**DATA PROVIDED**

☆ ☆ ☆ ☆

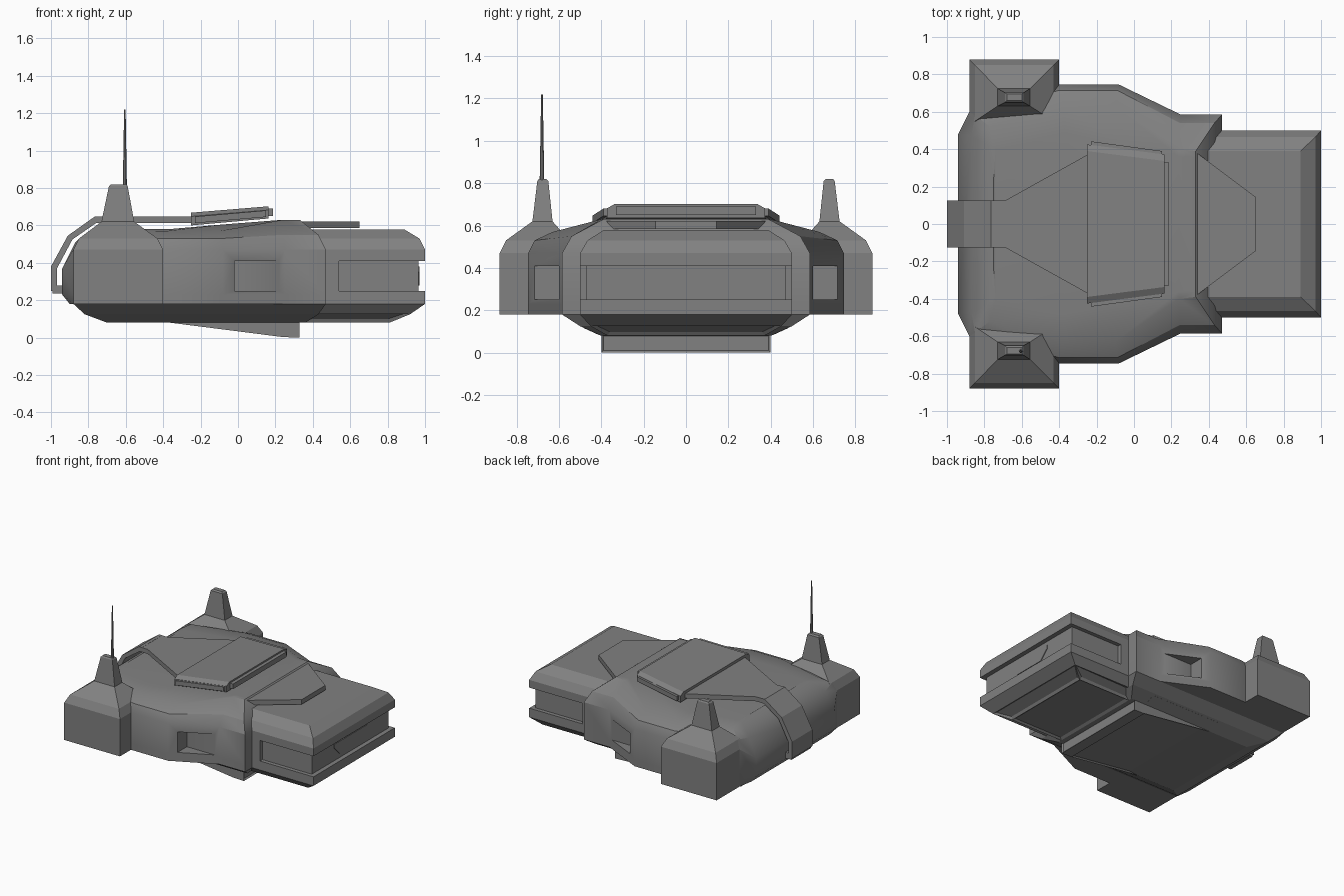
import bpy, bmesh, math

old = bpy.data.objects.get("Cube")
if old:
    bpy.data.objects.remove(old, do_unlink=True)

grey = bpy.data.materials.new("hull_grey")
grey.use_nodes = True
grey.diffuse_color = (0.22, 0.22, 0.22, 1)
grey.node_tree.nodes["Principled BSDF"].inputs["Base Color"].default_value = (0.22, 0.22, 0.22, 1)


def finish(name, bm, smooth=None):
    bmesh.ops.recalc_face_normals(bm, faces=bm.faces)
    mesh = bpy.data.meshes.new(name)
    bm.to_mesh(mesh)
    bm.free()
    mesh.materials.append(grey)
    obj = bpy.data.objects.new(name, mesh)
    bpy.context.scene.collection.objects.link(obj)
    if smooth:
        bpy.ops.object.select_all(action='DESELECT')
        obj.select_set(True)
        bpy.context.view_layer.objects.active = obj
        bpy.ops.object.shade_smooth_by_angle(angle=math.radians(smooth))
    return obj


def skin(bm, rings, cap_top=True):
    """Join closed rings of points with quads."""
    loops = [[bm.verts.new(p) for p in ring] for ring in rings]
    n = len(loops[0])
    for a, b in zip(loops, loops[1:]):
        for i in range(n):
            j = (i + 1) % n
            bm.faces.new((a[i], a[j], b[j], b[i]))
    bm.faces.new(loops[0][::-1])
    if cap_top:
        bm.faces.new(loops[-1])
    return loops


def stack(name, levels, panels=None):
    """Rectangles (z, x0, x1, y0, y1) stacked upward; panels picks faces to recess."""
    bm = bmesh.new()
    skin(bm, [[(x0, y0, z), (x1, y0, z), (x1, y1, z), (x0, y1, z)] for z, x0, x1, y0, y1 in levels])
    if panels:
        bmesh.ops.recalc_face_normals(bm, faces=bm.faces)
        chosen = [f for f in bm.faces if panels(f)]
        bmesh.ops.inset_individual(bm, faces=chosen, thickness=0.022, depth=-0.012)
    return finish(name, bm)


def box(name, x0, x1, y0, y1, z0, z1):
    return stack(name, [(z0, x0, x1, y0, y1), (z1, x0, x1, y0, y1)])


def prism(name, pts, place, lo, hi, panels=None):
    """Extrude a 2D profile; place(a, b, d) gives the point in space."""
    bm = bmesh.new()
    skin(bm, [[place(a, b, d) for a, b in pts] for d in (lo, hi)])
    if panels:
        bmesh.ops.recalc_face_normals(bm, faces=bm.faces)
        chosen = [f for f in bm.faces if panels(f)]
        bmesh.ops.inset_individual(bm, faces=chosen, thickness=0.015, depth=-0.01)
    return finish(name, bm)


def side_profile(a, b, d):
    return (a, d, b)


def plan(a, b, d):
    return (a, b, d)


def front_profile(a, b, d):
    return (d, a, b)


# Main body: rings of half outlines, rear to front, mirrored across y
half_rings = [
    [(-.90, .48, .18), (-.88, .60, .18), (-.40, .745, .18), (-.08, .745, .18), (.25, .585, .18), (.47, .585, .18)],
    [(-.94, .48, .23), (-.88, .60, .23), (-.40, .745, .23), (-.08, .745, .23), (.25, .585, .23), (.47, .585, .23)],
    [(-.94, .48, .37), (-.88, .60, .47), (-.40, .745, .47), (-.08, .745, .47), (.25, .585, .47), (.47, .585, .47)],
    [(-.87, .47, .51), (-.85, .58, .53), (-.40, .715, .53), (-.09, .715, .53), (.245, .54, .55), (.43, .54, .55)],
    [(-.78, .42, .58), (-.77, .52, .575), (-.38, .63, .57), (-.10, .63, .57), (.24, .40, .63), (.33, .39, .63)],
]
bm = bmesh.new()
loops = skin(bm, [r + [(x, -y, z) for x, y, z in reversed(r)] for r in half_rings], cap_top=False)
# Roof spine rises toward the front collar
spine = [(-.75, .25, .59), (-.74, .40, .585), (-.37, .48, .58), (-.08, .43, .605), (.24, .36, .63), (.33, .36, .63)]
left = [bm.verts.new(p) for p in spine]
right = [bm.verts.new((x, -y, z)) for x, y, z in spine]
rim = loops[-1]
for i in range(5):
    bm.faces.new((rim[i], rim[i + 1], left[i + 1], left[i]))
    bm.faces.new((rim[11 - i], right[i], right[i + 1], rim[10 - i]))
    bm.faces.new((left[i], left[i + 1], right[i + 1], right[i]))
bm.faces.new((rim[0], left[0], right[0], rim[11]))
bm.faces.new((rim[5], rim[6], right[5], left[5]))
body = finish("main_body", bm)

# Side window pockets cut into the tapering flanks
for side, label in ((1, "left"), (-1, "right")):
    y0, y1 = sorted((side * .60, side * .90))
    cutter = box(label + "_pocket_cutter", -.02, .235, y0, y1, .25, .41)
    cut = body.modifiers.new("pocket", 'BOOLEAN')
    cut.object = cutter
    cut.operation = 'DIFFERENCE'
    cut.solver = 'EXACT'
    bpy.context.view_layer.objects.active = body
    body.select_set(True)
    bpy.ops.object.modifier_apply(modifier=cut.name)
    bpy.data.objects.remove(cutter, do_unlink=True)
bpy.ops.object.select_all(action='DESELECT')
body.select_set(True)
bpy.ops.object.shade_smooth_by_angle(angle=math.radians(28))

# Lower hull under the body
stack("lower_hull", [(.08, -.70, .36, -.40, .40), (.125, -.82, .43, -.50, .50), (.18, -.88, .47, -.585, .585)])

# Nose: lower and upper shells around a recessed band
stack("nose_lower", [(.08, .35, .81, -.37, .37), (.125, .35, .92, -.45, .45),
                     (.18, .30, 1, -.5, .5), (.25, .30, 1, -.5, .5)],
      panels=lambda f: f.calc_center_median().z < .11 and f.normal.x > -.9)
stack("nose_upper", [(.41, .30, 1, -.5, .5), (.47, .30, 1, -.5, .5),
                     (.53, .30, .97, -.465, .465), (.578, .30, .89, -.39, .39)])
box("nose_band", .30, .965, -.47, .47, .25, .41)
box("nose_band_rear", .30, .54, -.5, .5, .25, .41)
prism("nose_intake", [(-.2, .38), (-.2, .35), (-.13, .28), (.13, .28), (.2, .35), (.2, .38)],
      front_profile, .96, .97)

# Rear corner pods with stub towers
for side, label in ((1, "left"), (-1, "right")):
    rows = [(.18, -.88, -.40, .45, .88), (.47, -.88, -.40, .45, .88), (.53, -.85, -.43, .55, .85),
            (.62, -.73, -.555, .63, .725), (.81, -.69, -.59, .65, .702), (.82, -.68, -.60, .66, .695)]
    stack(label + "_rear_pod", [(z, x0, x1, *sorted((side * a, side * b))) for z, x0, x1, a, b in rows])
    # Slim plate along the lower hull chamfer
    strip = [(.41, .083), (.485, .117), (.481, .124), (.406, .09)]
    prism(label + "_chamfer_plate", [(side * a, b) for a, b in strip], front_profile, -.37, .23)

# Antenna on the right tower
bm = bmesh.new()
bmesh.ops.create_cone(bm, cap_ends=True, segments=8, radius1=.011, radius2=.004, depth=.42)
bmesh.ops.translate(bm, verts=bm.verts, vec=(-.605, -.68, 1.01))
finish("antenna", bm, 40)

# Rear strap bending over the back, and its buckle
strap = [(-1, .25), (-1, .38), (-.91, .545), (-.765, .648), (-.74, .648), (-.74, .615),
         (-.755, .615), (-.885, .525), (-.968, .37), (-.968, .25)]
prism("rear_strap", strap, side_profile, -.125, .125)
box("strap_buckle", -.992, -.93, -.12, .12, .235, .28)

# Roof panel widening toward the hatch
prism("roof_panel", [(-.76, -.125), (-.69, -.125), (-.25, -.37), (-.15, -.37),
                     (-.15, .37), (-.25, .37), (-.69, .125), (-.76, .125)], plan, .612, .647)

# Tilted roof hatch with side rails and front lip
bm = bmesh.new()
skin(bm, [[(x, s * w, z) for s, w, z in ((-1, wide, low), (-1, wide, high - .02), (-1, wide - .035, high),
                                         (1, wide - .035, high), (1, wide, high - .02), (1, wide, low))]
          for x, wide, low, high in ((-.25, .425, .60, .668), (.162, .372, .637, .702))])
finish("roof_hatch", bm)
for side, label in ((1, "left"), (-1, "right")):
    bm = bmesh.new()
    skin(bm, [[(x, side * (y + dy), z + dz) for dy, dz in ((-.03, 0), (.012, 0), (.012, .035), (-.03, .035))]
              for x, y, z in ((-.23, .43, .612), (.15, .378, .645))])
    finish(label + "_hatch_rail", bm)
box("hatch_lip", .15, .188, -.33, .33, .65, .69)

# Tapered plate on the nose deck
prism("nose_plate", [(.33, -.385), (.65, -.145), (.65, .145), (.33, .385)], plan, .585, .622)

# Belly wedge with recessed faces
prism("belly_wedge", [(-.38, .082), (.24, .003), (.33, 0), (.33, .09)], side_profile, -.4, .4,
      panels=lambda f: f.normal.x > .9 or (f.normal.z < -.9 and f.calc_area() > .3))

☆ ☆ ☆ ☆

**ACTIVITY**
Tell how many lines above include "verts", and add no other text.

**EXERCISE SOLUTION**
4